Monday, June 23, 2014

Malaysia: Update--Defense Minister Acknowledges Corruption at the Heart of Making Money in Sabah

According to the Malaysian-based The Star, there are increasingly cross-border kidnappings that suggest that police corruption in the east coast of Sabah is not only feasible, but an opportunity for those willing to take a risk, to augment their meager wages.

As most of our readers fully understand, Defense Minister Datuk Seri Hishammuddin Tun Hussein himself admitted recently that corruption and a very porous and expansive border facilitates those willing to succumb to to temptation.

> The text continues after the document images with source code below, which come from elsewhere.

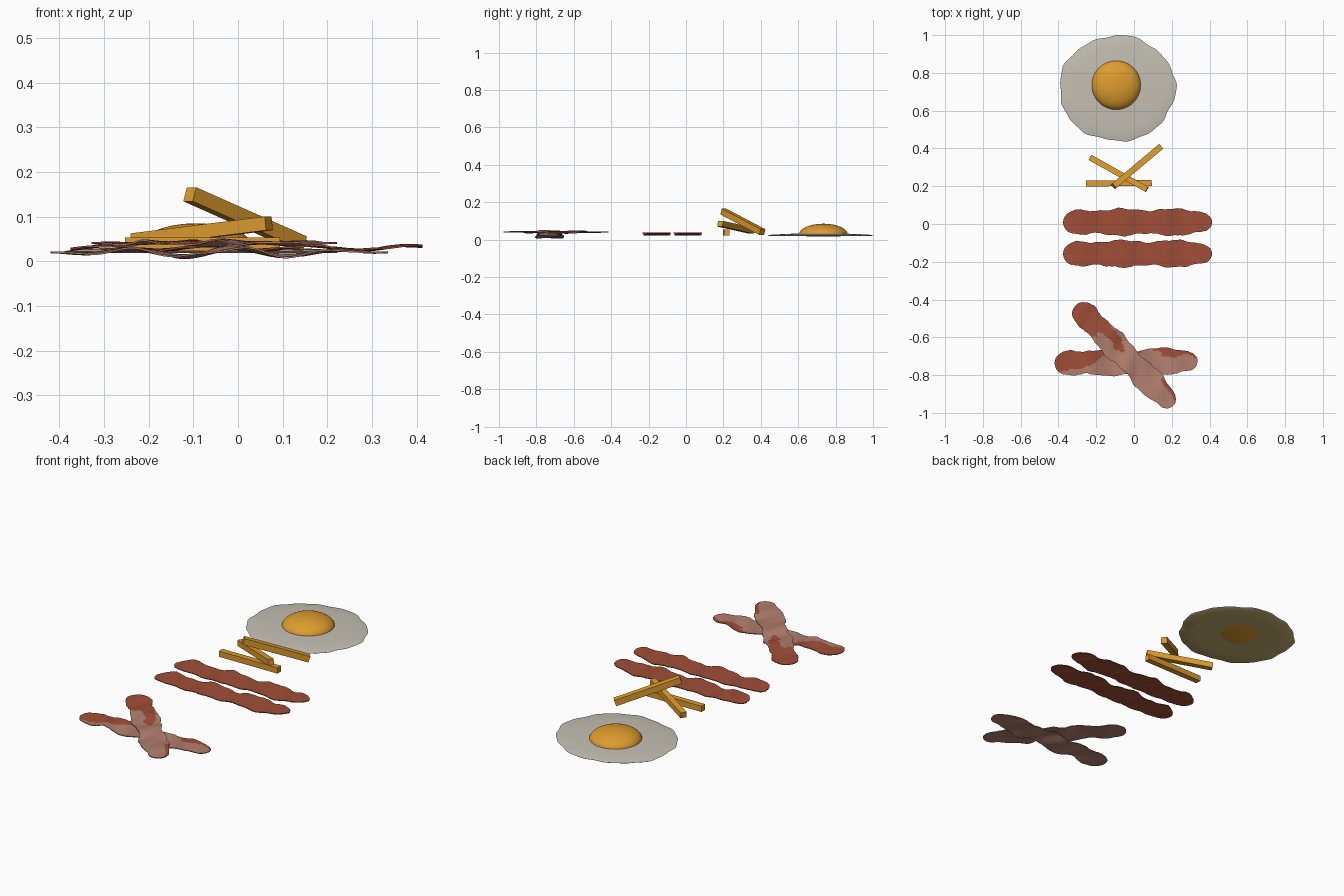
import bpy, bmesh, math, random
from mathutils import Vector

if "Cube" in bpy.data.objects:
    bpy.data.objects.remove(bpy.data.objects["Cube"])

random.seed(4)


def material(name, r, g, b):
    lin = [((c / 255 + 0.055) / 1.055) ** 2.4 for c in (r, g, b)]
    m = bpy.data.materials.new(name)
    m.diffuse_color = (*lin, 1)
    m.use_nodes = True
    m.node_tree.nodes["Principled BSDF"].inputs["Base Color"].default_value = m.diffuse_color
    return m


RED = material("bacon red", 160, 78, 55)
PINK = material("bacon fat pink", 178, 127, 110)
GOLD = material("yolk and fry gold", 222, 156, 47)
WHITE = material("egg white", 198, 192, 180)
BROWNED = material("browned egg underside", 196, 172, 112)


def finish(name, bm, mats, smooth=None):
    bmesh.ops.recalc_face_normals(bm, faces=bm.faces[:])
    me = bpy.data.meshes.new(name)
    bm.to_mesh(me)
    bm.free()
    ob = bpy.data.objects.new(name, me)
    bpy.context.collection.objects.link(ob)
    for m in mats:
        me.materials.append(m)
    if smooth:
        bpy.ops.object.select_all(action='DESELECT')
        ob.select_set(True)
        bpy.context.view_layer.objects.active = ob
        bpy.ops.object.shade_smooth_by_angle(angle=math.radians(smooth))
    return ob


def bacon(name, start, end, height, mats, rule, half=0.066, thick=0.004):
    """Thin wavy strip with ragged long edges; height(s, v) gives its z."""
    bm = bmesh.new()
    a, b = Vector(start), Vector(end)
    mid, axis = (a + b) / 2, (b - a) / 2
    side = Vector((-axis.y, axis.x)).normalized()
    n, m = 72, 12
    rings, info = [], {}
    for i in range(n + 1):
        s = 0.9995 * math.sin((i / n - 0.5) * math.pi)
        taper = math.sqrt(1 - abs(s) ** 9)
        edges = []
        for sgn in (-1, 1):
            w = half + 0.007 * math.cos(9 * s + 1.9) + 0.003 * math.sin(23 * s + sgn)
            edges.append(sgn * (w + random.uniform(-0.002, 0.002)) * taper)
        top, bot = [], []
        for j in range(m + 1):
            t = j / m
            p = mid + axis * s + side * (edges[0] * (1 - t) + edges[1] * t)
            z = height(s, 2 * t - 1)
            top.append(bm.verts.new((p.x, p.y, z + thick / 2)))
            bot.append(bm.verts.new((p.x, p.y, z - thick / 2)))
        rings.append(top + bot[::-1])
    k = len(rings[0])
    for i in range(n):
        s = math.sin(((i + 0.5) / n - 0.5) * math.pi)
        for j in range(k):
            f = bm.faces.new((rings[i][j], rings[i + 1][j],
                              rings[i + 1][(j + 1) % k], rings[i][(j + 1) % k]))
            f.material_index = rule(s, 2 * (j + 0.5) / m - 1, j < m)
    for r in (rings[0], rings[-1]):
        for j in range(m):
            bm.faces.new((r[j], r[j + 1], r[k - 2 - j], r[k - 1 - j]))
    return finish(name, bm, mats, 40)


# Two parallel bacon strips
def straight_z(s, v):
    return 0.030 + 0.005 * math.sin(11 * s - 2.3) + 0.002 * math.sin(23 * s + 2 * v)


for name, y in (("bacon_strip_back", 0.01), ("bacon_strip_front", -0.157)):
    bacon(name, (-0.375, y), (0.413, y), straight_z, [RED], lambda s, v, top: 0)


# Two crossed bacon strips, red patches on the upper faces
def lower_z(s, v):
    return 0.020 + (1 - s * s) * (0.010 * math.sin(10 * s + 0.6) + 0.004 * math.sin(17 * s + 2 * v))


def upper_z(s, v):
    return 0.041 + (1 - s * s) * (0.005 * math.sin(11 * s) + 0.003 * math.sin(19 * s + 2 * v))


def lower_red(s, v, top):
    u = (s + 1) / 2
    limit = min(-1.2 + 4.5 * u, 0.8 if u < 0.75 else 0.45)
    return 0 if top and v > limit + 0.2 * math.sin(22 * u) else 1


def upper_red(s, v, top):
    u = (s + 1) / 2
    red = u < 0.36 + 0.12 * math.sin(3 * v + 1) or (v > 0.7 and u > 0.8)
    patch = (u - 0.33) ** 2 * 40 + (v + 0.3) ** 2 * 2 < 0.25
    return 0 if top and red and not patch else 1


bacon("crossed_bacon_lower", (-0.42, -0.737), (0.336, -0.725), lower_z, [RED, PINK], lower_red)
bacon("crossed_bacon_upper", (-0.308, -0.43), (0.208, -0.962), upper_z, [RED, PINK], upper_red)


# Fries: square sticks between two points
def fry(name, p, q, size=0.033):
    p, q = Vector(p), Vector(q)
    d = (q - p).normalized()
    side = d.cross(Vector((0, 0, 1))).normalized()
    up = side.cross(d)
    bm = bmesh.new()
    ends = [[bm.verts.new(c + side * (x * size / 2) + up * (y * size / 2))
             for x, y in ((-1, -1), (1, -1), (1, 1), (-1, 1))] for c in (p, q)]
    for e in ends:
        bm.faces.new(e)
    for i in range(4):
        j = (i + 1) % 4
        bm.faces.new((ends[0][i], ends[0][j], ends[1][j], ends[1][i]))
    finish(name, bm, [GOLD])


fry("fry_flat", (-0.253, 0.214, 0.038), (0.094, 0.218, 0.038), 0.031)
fry("fry_leaning", (-0.232, 0.352, 0.047), (0.069, 0.183, 0.085), 0.031)
fry("fry_top", (-0.108, 0.200, 0.150), (0.140, 0.408, 0.040))


# Round egg parts: rings of (radius factor, z) about a centre
def round_part(name, cx, cy, rings, radius, n, mats, rule, smooth):
    bm = bmesh.new()
    loops = [[bm.verts.new((cx + f * radius(t)[0], cy + f * radius(t)[1], z))
              for t in (2 * math.pi * i / n for i in range(n))] for f, z in rings]
    for k in range(len(loops) - 1):
        for i in range(n):
            j = (i + 1) % n
            f = bm.faces.new((loops[k][i], loops[k][j], loops[k + 1][j], loops[k + 1][i]))
            f.material_index = rule(k)
    for k, l in ((0, loops[0]), (len(rings), loops[-1])):
        bm.faces.new(l).material_index = rule(k)
    finish(name, bm, mats, smooth)


def egg_edge(t):
    w = 1 + 0.014 * math.sin(5 * t + 1) + 0.011 * math.sin(9 * t + 2) + 0.008 * math.sin(17 * t)
    return 0.307 * w * math.cos(t), 0.279 * w * math.sin(t)


# Egg white: very shallow, lobed rim, browned below
round_part("egg_white", -0.088, 0.718,
           [(0.2, 0.033), (0.5, 0.032), (0.75, 0.029), (0.93, 0.026), (1.0, 0.022),
            (0.985, 0.019), (0.7, 0.020), (0.2, 0.020)],
           egg_edge, 120, [WHITE, BROWNED], lambda k: 0 if k < 5 else 1, 40)

# Yolk: low dome whose small base shows through the underside
dome = [(0.13 * math.cos(a), 0.027 + 0.058 * math.sin(a))
        for a in (math.radians(89 - 89 * i / 14) for i in range(15))]
round_part("egg_yolk", -0.094, 0.735, dome + [(0.10, 0.021), (0.09, 0.018)],
           lambda t: (math.cos(t), math.sin(t)), 48, [GOLD], lambda k: 0, 60)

Sabah east coasters speak freely acknowledge smugglers greasing the palms of government officials to bring in “cargo” ranging from drugs to illegal immigrants.

A boat operator said the monthly payment for hassle-free smuggling could reach RM20,000 (US$6,220.00) a month. 

The smuggler, who is a Malaysian of Filipino origin, said the kidnap groups had productive links with many Malaysian officials in Sabah.

The illicit cross-border trade provides ample opportunities for corrupt personnel in the Customs and Immigration departments, local governments, police and marine units who manage and facilitate trade in the 1,770 kilometer (1,099.8-mile) open-sea border.

COMMENT:  Inspector General of Police Tan Sri Khalid Abu Bakar welcomed the move to place Malaysian Anti-Corruption Commission officers in the Esszone. 

“We will give our full cooperation to the MACC ... If it is true that corruption among the various agencies is a reason for kidnappings in Sabah, then let the MACC investigate and take action,” Khalid said during a recent visit to Sabah.

The fight against corruption in Sabah’s east coast is really an uphill battle, yet the graft must be stopped, say some. 

Conversely, those in the know, including those that understand the "ins and outs" of regional security vulnerabilities, understand how not to get caught.